Data excerpts —
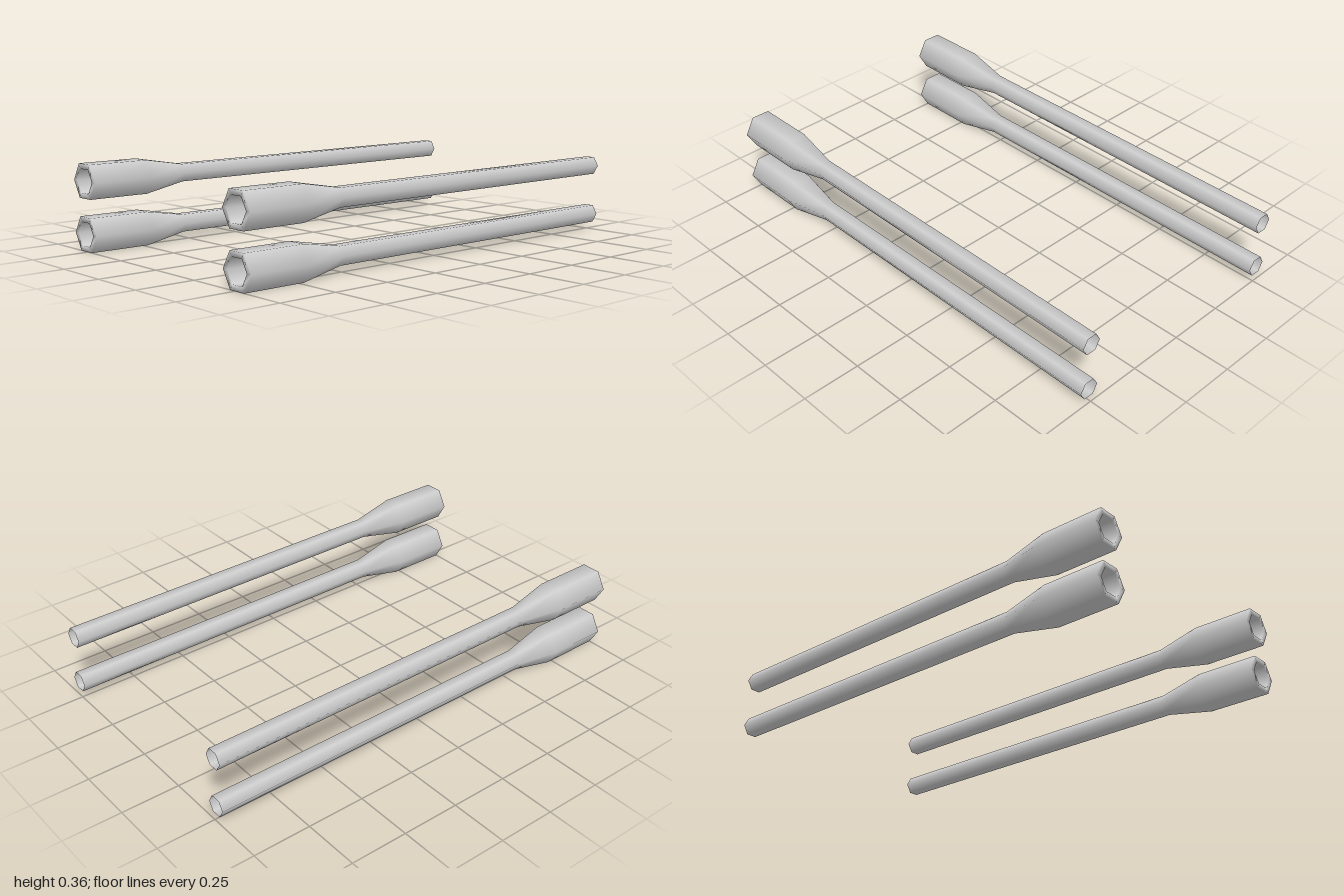
import * as THREE from 'three';

// Six-sided hollow barrel along z: open thin rear, flared front with a recess
function barrelGeometry() {
  const profile = [
    [0.0435, -1], [0.0435, 0.535],              // thin tube
    [0.0825, 0.73], [0.0825, 1],                // taper and flared head
    [0.057, 1], [0.057, 0.88], [0, 0.88],       // rim, recess wall, recess floor
  ].map(([r, y]) => new THREE.Vector2(r, y));
  const geometry = new THREE.LatheGeometry(profile, 6, Math.PI / 2);
  geometry.rotateX(Math.PI / 2);
  return geometry;
}

export function createModel() {
  const group = new THREE.Group();
  group.name = 'barrels';
  const material = new THREE.MeshStandardMaterial({ color: 0xcccccc, side: THREE.DoubleSide });
  const geometry = barrelGeometry();

  // A stacked pair on each side
  for (const [side, x] of [['left', 0.512], ['right', -0.512]]) {
    for (const [level, y] of [['Lower', 0.0715], ['Upper', 0.291]]) {
      const barrel = new THREE.Mesh(geometry, material);
      barrel.name = `${side}${level}Barrel`;
      barrel.position.set(x, y, 0);
      group.add(barrel);
    }
  }
  return group;
}
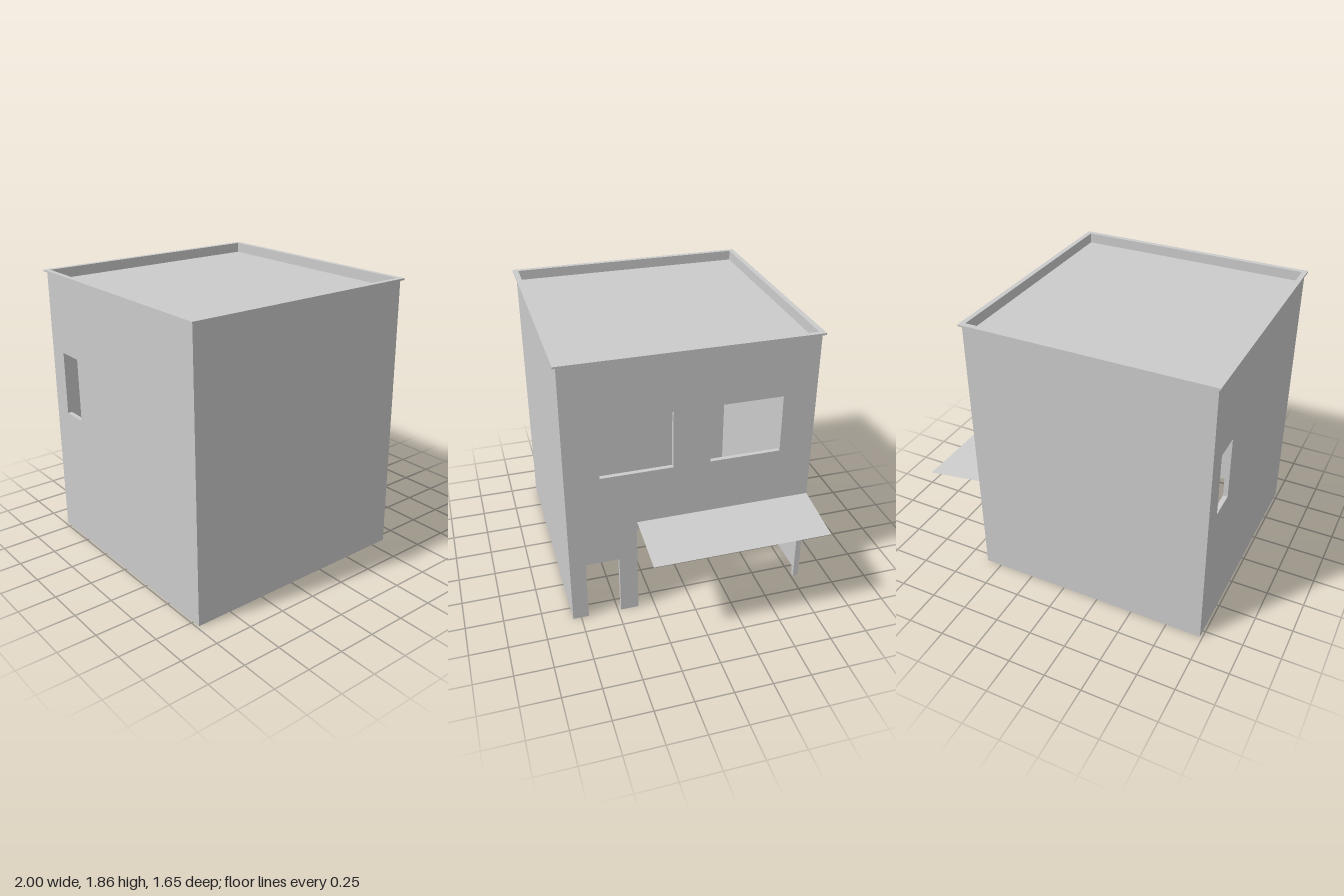
import * as THREE from 'three';

const material = new THREE.MeshStandardMaterial({ color: 0xcccccc, side: THREE.DoubleSide, flatShading: true });
const CX = -0.187, W = 1.594, D = 1.61; // building centre and footprint
const RIM_Y = 1.845, ROOF_Y = 1.79, REVEAL = 0.03;

function mesh(name, geometry) {
  const m = new THREE.Mesh(geometry, material);
  m.name = name;
  return m;
}

// Sheet swept along z from an outline of [x, y] points
function strip(points, z0, z1, closed) {
  const pos = [];
  const count = closed ? points.length : points.length - 1;
  for (let i = 0; i < count; i++) {
    const [ax, ay] = points[i];
    const [bx, by] = points[(i + 1) % points.length];
    pos.push(ax, ay, z0, bx, by, z0, bx, by, z1, ax, ay, z0, bx, by, z1, ax, ay, z1);
  }
  const g = new THREE.BufferGeometry();
  g.setAttribute('position', new THREE.Float32BufferAttribute(pos, 3));
  g.computeVertexNormals();
  return g;
}

function rectangle(u0, u1, v0, v1) {
  return [[u0, v0], [u0, v1], [u1, v1], [u1, v0]];
}

const toVectors = (points) => points.map(([x, y]) => new THREE.Vector2(x, y));

// Wall sheet facing local +z; doors notch the bottom edge, windows are holes
function wall(name, width, doors = [], windows = []) {
  const group = new THREE.Group();
  group.name = name;
  const h = width / 2;
  const outline = [[-h, 0]];
  for (const d of doors) outline.push(...rectangle(...d));
  outline.push([h, 0], [h, RIM_Y], [-h, RIM_Y]);
  const shape = new THREE.Shape(toVectors(outline));
  for (const w of windows) shape.holes.push(new THREE.Path(toVectors(rectangle(...w))));
  group.add(mesh('wallFace', new THREE.ShapeGeometry(shape)));
  for (const d of doors) group.add(mesh('doorReveal', strip(rectangle(...d), 0, -REVEAL, false)));
  for (const w of windows) group.add(mesh('windowReveal', strip(rectangle(...w), 0, -REVEAL, true)));
  return group;
}

export function createModel() {
  const model = new THREE.Group();
  model.name = 'building';

  // Four walls
  const front = wall('frontWall', W);
  front.position.set(CX, 0, D / 2);
  const back = wall('backWall', W);
  back.position.set(CX, 0, -D / 2);
  back.rotation.y = Math.PI;
  const entrance = wall('entranceWall', D,
    [[-0.70, -0.48, 0, 0.43], [-0.36, 0.767, 0, 0.642]],
    [[-0.585, -0.12, 1.07, 1.46], [0.12, 0.585, 1.07, 1.46]]);
  entrance.position.set(CX + W / 2, 0, 0);
  entrance.rotation.y = Math.PI / 2;
  const side = wall('sideWall', D, [], [[-0.665, -0.48, 0.90, 1.325]]);
  side.position.set(CX - W / 2, 0, 0);
  side.rotation.y = -Math.PI / 2;
  model.add(front, back, entrance, side);

  // Sunken flat roof
  const roof = mesh('roof', new THREE.PlaneGeometry(W, D));
  roof.rotation.x = -Math.PI / 2;
  roof.position.set(CX, ROOF_Y, 0);
  model.add(roof);

  // Parapet lining and overhanging rim
  const inner = rectangle(-0.78, 0.78, -0.79, 0.79);
  const parapet = mesh('parapetLining', strip(inner, ROOF_Y, RIM_Y, true));
  const rimShape = new THREE.Shape(toVectors(rectangle(-0.813, 0.813, -0.825, 0.825)));
  rimShape.holes.push(new THREE.Path(toVectors(inner)));
  const rim = mesh('roofRim', new THREE.ExtrudeGeometry(rimShape, { depth: 0.012, bevelEnabled: false }));
  rim.position.y = RIM_Y;
  for (const part of [parapet, rim]) {
    part.rotation.x = -Math.PI / 2;
    part.position.x = CX;
    model.add(part);
  }

  // Thin canopy sloping down and outward over the wide opening
  model.add(mesh('canopy', strip([[CX + W / 2, 0.70], [1.0, 0.642]], 0.357, -0.805, false)));

  return model;
}
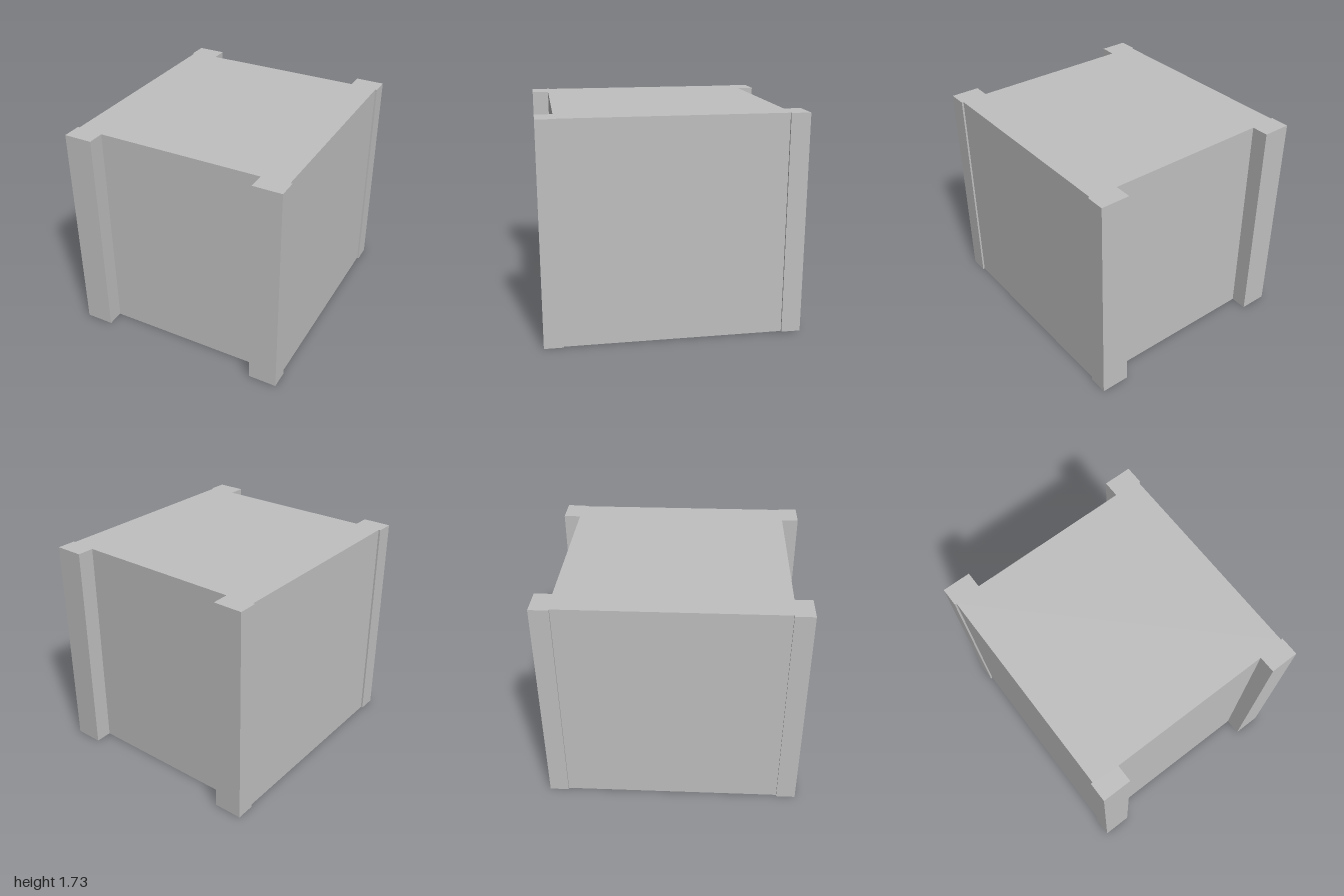
import * as THREE from 'three';

const HEIGHT = 1.73;

// One corner of the plan: side wall, projecting corner post, front wall
const CORNER = [[0.867, 0.85], [0.882, 0.85], [0.882, 1], [0.655, 1], [0.655, 0.866]];

// Mirror the corner into all four quadrants, keeping the outline counter-clockwise
function planShape() {
  const points = [];
  for (const [sx, sy] of [[1, 1], [-1, 1], [-1, -1], [1, -1]]) {
    const corner = CORNER.map(([x, y]) => new THREE.Vector2(x * sx, y * sy));
    points.push(...(sx * sy > 0 ? corner : corner.reverse()));
  }
  return new THREE.Shape(points);
}

export function createModel() {
  const group = new THREE.Group();
  group.name = 'crateBlock';

  const grey = new THREE.MeshStandardMaterial({ color: 0xc0c0c0 });
  grey.name = 'light grey';

  // Solid block with its four corner posts, raised from the plan
  const geometry = new THREE.ExtrudeGeometry(planShape(), { depth: HEIGHT, bevelEnabled: false });
  geometry.rotateX(-Math.PI / 2);
  const body = new THREE.Mesh(geometry, grey);
  body.name = 'bodyWithCornerPosts';
  group.add(body);

  return group;
}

Aim of the task — Within the listing above, the range opens at the line with "function rectangle(u0, u1, v0, v1)" and closes at the line with "const outline = [[-h, 0]];". Reproduce exactly the lines of that range, including both ends.

Solution below —
function rectangle(u0, u1, v0, v1) {
  return [[u0, v0], [u0, v1], [u1, v1], [u1, v0]];
}

const toVectors = (points) => points.map(([x, y]) => new THREE.Vector2(x, y));

// Wall sheet facing local +z; doors notch the bottom edge, windows are holes
function wall(name, width, doors = [], windows = []) {
  const group = new THREE.Group();
  group.name = name;
  const h = width / 2;
  const outline = [[-h, 0]];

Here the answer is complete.